▶ THE PROBLEM: Return each entry below word for word, leaving out any image.

BEGIN SUPPLIED DATA

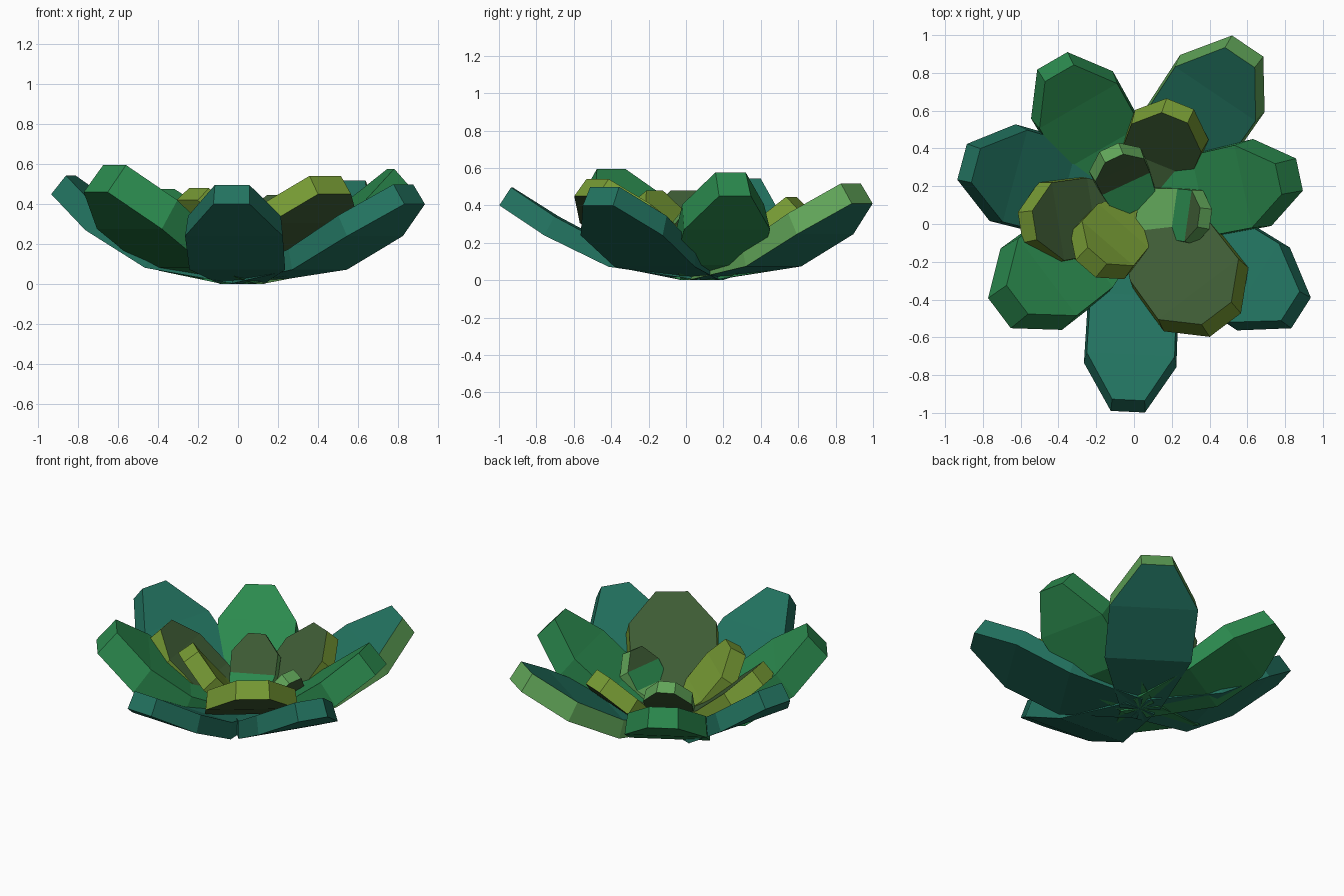
import bpy, bmesh, math
from mathutils import Vector

if "Cube" in bpy.data.objects:
    bpy.data.objects.remove(bpy.data.objects["Cube"])


def srgb(h):
    c = [int(h[i:i + 2], 16) / 255 for i in (0, 2, 4)]
    return [(v / 12.92 if v <= 0.04045 else ((v + 0.055) / 1.055) ** 2.4) for v in c] + [1]


def material(name, h):
    m = bpy.data.materials.new(name)
    m.diffuse_color = srgb(h)
    m.use_nodes = True
    m.node_tree.nodes["Principled BSDF"].inputs["Base Color"].default_value = m.diffuse_color
    return m


TEAL = material("teal", "22725f")
GREEN = material("green", "2b8a4e")
OLIVE = material("olive", "769a34")
LIGHT = material("light_green", "60a458")
MOSS = material("moss", "3e5c35")

CENTRE = Vector((0.02, 0.08, 0))


def leaf(name, angle, reach, height, half, thick, face, rim,
         bend=(0.45, 0.18), wide=(0.77, 0.60), inside=None, base=(0.0, 0.0), base_width=0.45):
    """Thick bent leaf: underside profile (radius, z), top offset along its normal.
    inside = colours of the upper face for the base, middle and tip segments."""
    prof = [base, (bend[0] * reach, bend[1] * height),
            (wide[0] * reach, wide[1] * height), (reach, height)]
    widths = [base_width * half, 0.98 * half, half, 0.37 * half]
    thicks = [0.3 * thick, 0.9 * thick, thick, thick]
    a = math.radians(angle)
    out, side = Vector((math.cos(a), math.sin(a), 0)), Vector((-math.sin(a), math.cos(a), 0))
    inside = inside or [face] * 3
    me = bpy.data.meshes.new(name)
    mats = []
    for m in [face, rim] + inside:
        if m not in mats:
            mats.append(m)
            me.materials.append(m)
    bm = bmesh.new()
    rows = []
    for i, (r, z) in enumerate(prof):
        p, q = prof[max(i - 1, 0)], prof[min(i + 1, 3)]
        d = Vector((q[0] - p[0], q[1] - p[1])).normalized()
        row = []
        for off, k in ((0, 1), (thicks[i], 0.95)):
            rr, zz = r - d.y * off, z + d.x * off
            for s in (-1, 1):
                row.append(bm.verts.new(CENTRE + out * rr + side * s * widths[i] * k
                                        + Vector((0, 0, zz))))
        rows.append(row)          # bottom-left, bottom-right, top-left, top-right

    def add(vs, mat):
        bm.faces.new(vs).material_index = mats.index(mat)

    for u, v, upper in zip(rows, rows[1:], inside):
        add((u[0], u[1], v[1], v[0]), face)
        add((u[2], v[2], v[3], u[3]), upper)
        add((u[0], v[0], v[2], u[2]), rim)
        add((u[1], u[3], v[3], v[1]), rim)
    for row in (rows[0], rows[-1]):
        add((row[0], row[1], row[3], row[2]), rim)
    bmesh.ops.recalc_face_normals(bm, faces=bm.faces)
    bm.to_mesh(me)
    bm.free()
    bpy.context.collection.objects.link(bpy.data.objects.new(name, me))


# Outer ring: angle, reach, tip height, half width, thickness, face, rim
outer = [(-92.8, 1.075, 0.40, 0.245, 0.115, TEAL, TEAL),
         (-32.5, 1.025, 0.40, 0.26, 0.12, TEAL, TEAL),
         (12, 0.875, 0.45, 0.235, 0.17, GREEN, GREEN),
         (56, 1.04, 0.41, 0.27, 0.13, TEAL, LIGHT),
         (120, 0.905, 0.37, 0.25, 0.13, GREEN, GREEN),
         (165, 0.963, 0.45, 0.265, 0.12, TEAL, TEAL),
         (217, 0.917, 0.46, 0.27, 0.18, GREEN, GREEN)]
for i, args in enumerate(outer):
    leaf(f"outer_leaf_{i + 1}", *args)

# Inner leaves: shorter and steeper, mostly moss faces with olive rims
inner = [(-53, 0.77, 0.45, 0.28, 0.12, MOSS, OLIVE, (0.42, 0.32), (0.78, 0.68)),
         (68, 0.60, 0.37, 0.21, 0.11, MOSS, OLIVE, (0.5, 0.22), (0.80, 0.66)),
         (189, 0.63, 0.40, 0.22, 0.11, MOSS, OLIVE, (0.45, 0.28), (0.79, 0.68)),
         (229, 0.42, 0.42, 0.19, 0.11, OLIVE, OLIVE, (0.42, 0.28), (0.78, 0.66))]
for i, args in enumerate(inner):
    leaf(f"inner_leaf_{i + 1}", *args, base=(0.0, 0.03))

# Small centre leaves: moss tips shading to green towards the heart
centre = [(115, 0.36, 0.35, 0.15, 0.08, MOSS, LIGHT, (0.5, 0.38), (0.80, 0.72),
           [GREEN, MOSS, MOSS]),
          (-8, 0.39, 0.34, 0.145, 0.075, MOSS, LIGHT, (0.56, 0.36), (0.84, 0.70),
           [LIGHT, GREEN, MOSS])]
for i, args in enumerate(centre):
    leaf(f"centre_leaf_{i + 1}", *args, base=(0.0, 0.10), base_width=0.8)
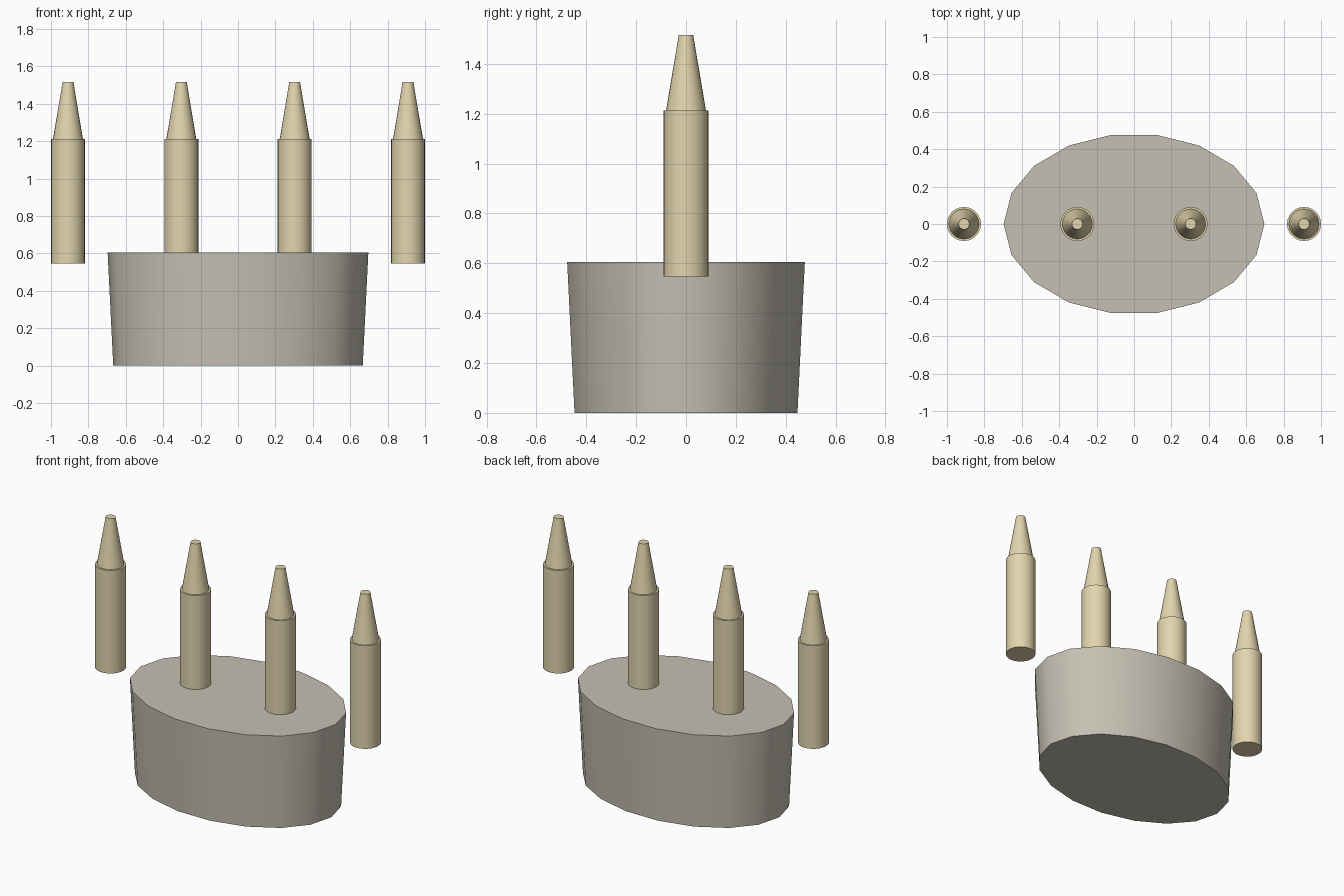
import bpy
import math

if "Cube" in bpy.data.objects:
    bpy.data.objects.remove(bpy.data.objects["Cube"])


def material(name, color):
    mat = bpy.data.materials.new(name)
    mat.diffuse_color = color
    mat.use_nodes = True
    mat.node_tree.nodes["Principled BSDF"].inputs["Base Color"].default_value = mat.diffuse_color
    return mat


def frustum(name, sides, lower, upper, z0, z1, x, mat):
    """Closed tapered solid between two ellipses given as (rx, ry)."""
    verts = []
    for (rx, ry), z in ((lower, z0), (upper, z1)):
        for i in range(sides):
            a = 2 * math.pi * i / sides
            verts.append((rx * math.cos(a), ry * math.sin(a), z))
    faces = [tuple(reversed(range(sides))), tuple(range(sides, 2 * sides))]
    for i in range(sides):
        j = (i + 1) % sides
        faces.append((i, j, sides + j, sides + i))
    mesh = bpy.data.meshes.new(name)
    mesh.from_pydata(verts, [], faces)
    mesh.materials.append(mat)
    obj = bpy.data.objects.new(name, mesh)
    obj.location.x = x
    bpy.context.collection.objects.link(obj)
    # Smooth sides, sharp rims
    bpy.ops.object.select_all(action='DESELECT')
    obj.select_set(True)
    bpy.context.view_layer.objects.active = obj
    bpy.ops.object.shade_smooth_by_angle(angle=math.radians(40))
    return obj


stone = material("stone", (0.56, 0.53, 0.45, 1))
brass = material("brass", (0.76, 0.66, 0.42, 1))

# Oval base, slightly wider at the top
frustum("base", 18, (0.667, 0.454), (0.697, 0.484), 0.0, 0.606, 0, stone)

# Row of four pegs, each a round shaft with a tapered tip
for n, x in enumerate((-0.909, -0.303, 0.303, 0.909), 1):
    frustum(f"shaft_{n}", 24, (0.091, 0.091), (0.091, 0.091), 0.547, 1.212, x, brass)
    frustum(f"tip_{n}", 24, (0.080, 0.080), (0.029, 0.029), 1.212, 1.516, x, brass)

END SUPPLIED DATA

▶ ANSWER TO THE PROBLEM:
import bpy, bmesh, math
from mathutils import Vector

if "Cube" in bpy.data.objects:
    bpy.data.objects.remove(bpy.data.objects["Cube"])


def srgb(h):
    c = [int(h[i:i + 2], 16) / 255 for i in (0, 2, 4)]
    return [(v / 12.92 if v <= 0.04045 else ((v + 0.055) / 1.055) ** 2.4) for v in c] + [1]


def material(name, h):
    m = bpy.data.materials.new(name)
    m.diffuse_color = srgb(h)
    m.use_nodes = True
    m.node_tree.nodes["Principled BSDF"].inputs["Base Color"].default_value = m.diffuse_color
    return m


TEAL = material("teal", "22725f")
GREEN = material("green", "2b8a4e")
OLIVE = material("olive", "769a34")
LIGHT = material("light_green", "60a458")
MOSS = material("moss", "3e5c35")

CENTRE = Vector((0.02, 0.08, 0))


def leaf(name, angle, reach, height, half, thick, face, rim,
         bend=(0.45, 0.18), wide=(0.77, 0.60), inside=None, base=(0.0, 0.0), base_width=0.45):
    """Thick bent leaf: underside profile (radius, z), top offset along its normal.
    inside = colours of the upper face for the base, middle and tip segments."""
    prof = [base, (bend[0] * reach, bend[1] * height),
            (wide[0] * reach, wide[1] * height), (reach, height)]
    widths = [base_width * half, 0.98 * half, half, 0.37 * half]
    thicks = [0.3 * thick, 0.9 * thick, thick, thick]
    a = math.radians(angle)
    out, side = Vector((math.cos(a), math.sin(a), 0)), Vector((-math.sin(a), math.cos(a), 0))
    inside = inside or [face] * 3
    me = bpy.data.meshes.new(name)
    mats = []
    for m in [face, rim] + inside:
        if m not in mats:
            mats.append(m)
            me.materials.append(m)
    bm = bmesh.new()
    rows = []
    for i, (r, z) in enumerate(prof):
        p, q = prof[max(i - 1, 0)], prof[min(i + 1, 3)]
        d = Vector((q[0] - p[0], q[1] - p[1])).normalized()
        row = []
        for off, k in ((0, 1), (thicks[i], 0.95)):
            rr, zz = r - d.y * off, z + d.x * off
            for s in (-1, 1):
                row.append(bm.verts.new(CENTRE + out * rr + side * s * widths[i] * k
                                        + Vector((0, 0, zz))))
        rows.append(row)          # bottom-left, bottom-right, top-left, top-right

    def add(vs, mat):
        bm.faces.new(vs).material_index = mats.index(mat)

    for u, v, upper in zip(rows, rows[1:], inside):
        add((u[0], u[1], v[1], v[0]), face)
        add((u[2], v[2], v[3], u[3]), upper)
        add((u[0], v[0], v[2], u[2]), rim)
        add((u[1], u[3], v[3], v[1]), rim)
    for row in (rows[0], rows[-1]):
        add((row[0], row[1], row[3], row[2]), rim)
    bmesh.ops.recalc_face_normals(bm, faces=bm.faces)
    bm.to_mesh(me)
    bm.free()
    bpy.context.collection.objects.link(bpy.data.objects.new(name, me))


# Outer ring: angle, reach, tip height, half width, thickness, face, rim
outer = [(-92.8, 1.075, 0.40, 0.245, 0.115, TEAL, TEAL),
         (-32.5, 1.025, 0.40, 0.26, 0.12, TEAL, TEAL),
         (12, 0.875, 0.45, 0.235, 0.17, GREEN, GREEN),
         (56, 1.04, 0.41, 0.27, 0.13, TEAL, LIGHT),
         (120, 0.905, 0.37, 0.25, 0.13, GREEN, GREEN),
         (165, 0.963, 0.45, 0.265, 0.12, TEAL, TEAL),
         (217, 0.917, 0.46, 0.27, 0.18, GREEN, GREEN)]
for i, args in enumerate(outer):
    leaf(f"outer_leaf_{i + 1}", *args)

# Inner leaves: shorter and steeper, mostly moss faces with olive rims
inner = [(-53, 0.77, 0.45, 0.28, 0.12, MOSS, OLIVE, (0.42, 0.32), (0.78, 0.68)),
         (68, 0.60, 0.37, 0.21, 0.11, MOSS, OLIVE, (0.5, 0.22), (0.80, 0.66)),
         (189, 0.63, 0.40, 0.22, 0.11, MOSS, OLIVE, (0.45, 0.28), (0.79, 0.68)),
         (229, 0.42, 0.42, 0.19, 0.11, OLIVE, OLIVE, (0.42, 0.28), (0.78, 0.66))]
for i, args in enumerate(inner):
    leaf(f"inner_leaf_{i + 1}", *args, base=(0.0, 0.03))

# Small centre leaves: moss tips shading to green towards the heart
centre = [(115, 0.36, 0.35, 0.15, 0.08, MOSS, LIGHT, (0.5, 0.38), (0.80, 0.72),
           [GREEN, MOSS, MOSS]),
          (-8, 0.39, 0.34, 0.145, 0.075, MOSS, LIGHT, (0.56, 0.36), (0.84, 0.70),
           [LIGHT, GREEN, MOSS])]
for i, args in enumerate(centre):
    leaf(f"centre_leaf_{i + 1}", *args, base=(0.0, 0.10), base_width=0.8)
import bpy
import math

if "Cube" in bpy.data.objects:
    bpy.data.objects.remove(bpy.data.objects["Cube"])


def material(name, color):
    mat = bpy.data.materials.new(name)
    mat.diffuse_color = color
    mat.use_nodes = True
    mat.node_tree.nodes["Principled BSDF"].inputs["Base Color"].default_value = mat.diffuse_color
    return mat


def frustum(name, sides, lower, upper, z0, z1, x, mat):
    """Closed tapered solid between two ellipses given as (rx, ry)."""
    verts = []
    for (rx, ry), z in ((lower, z0), (upper, z1)):
        for i in range(sides):
            a = 2 * math.pi * i / sides
            verts.append((rx * math.cos(a), ry * math.sin(a), z))
    faces = [tuple(reversed(range(sides))), tuple(range(sides, 2 * sides))]
    for i in range(sides):
        j = (i + 1) % sides
        faces.append((i, j, sides + j, sides + i))
    mesh = bpy.data.meshes.new(name)
    mesh.from_pydata(verts, [], faces)
    mesh.materials.append(mat)
    obj = bpy.data.objects.new(name, mesh)
    obj.location.x = x
    bpy.context.collection.objects.link(obj)
    # Smooth sides, sharp rims
    bpy.ops.object.select_all(action='DESELECT')
    obj.select_set(True)
    bpy.context.view_layer.objects.active = obj
    bpy.ops.object.shade_smooth_by_angle(angle=math.radians(40))
    return obj


stone = material("stone", (0.56, 0.53, 0.45, 1))
brass = material("brass", (0.76, 0.66, 0.42, 1))

# Oval base, slightly wider at the top
frustum("base", 18, (0.667, 0.454), (0.697, 0.484), 0.0, 0.606, 0, stone)

# Row of four pegs, each a round shaft with a tapered tip
for n, x in enumerate((-0.909, -0.303, 0.303, 0.909), 1):
    frustum(f"shaft_{n}", 24, (0.091, 0.091), (0.091, 0.091), 0.547, 1.212, x, brass)
    frustum(f"tip_{n}", 24, (0.080, 0.080), (0.029, 0.029), 1.212, 1.516, x, brass)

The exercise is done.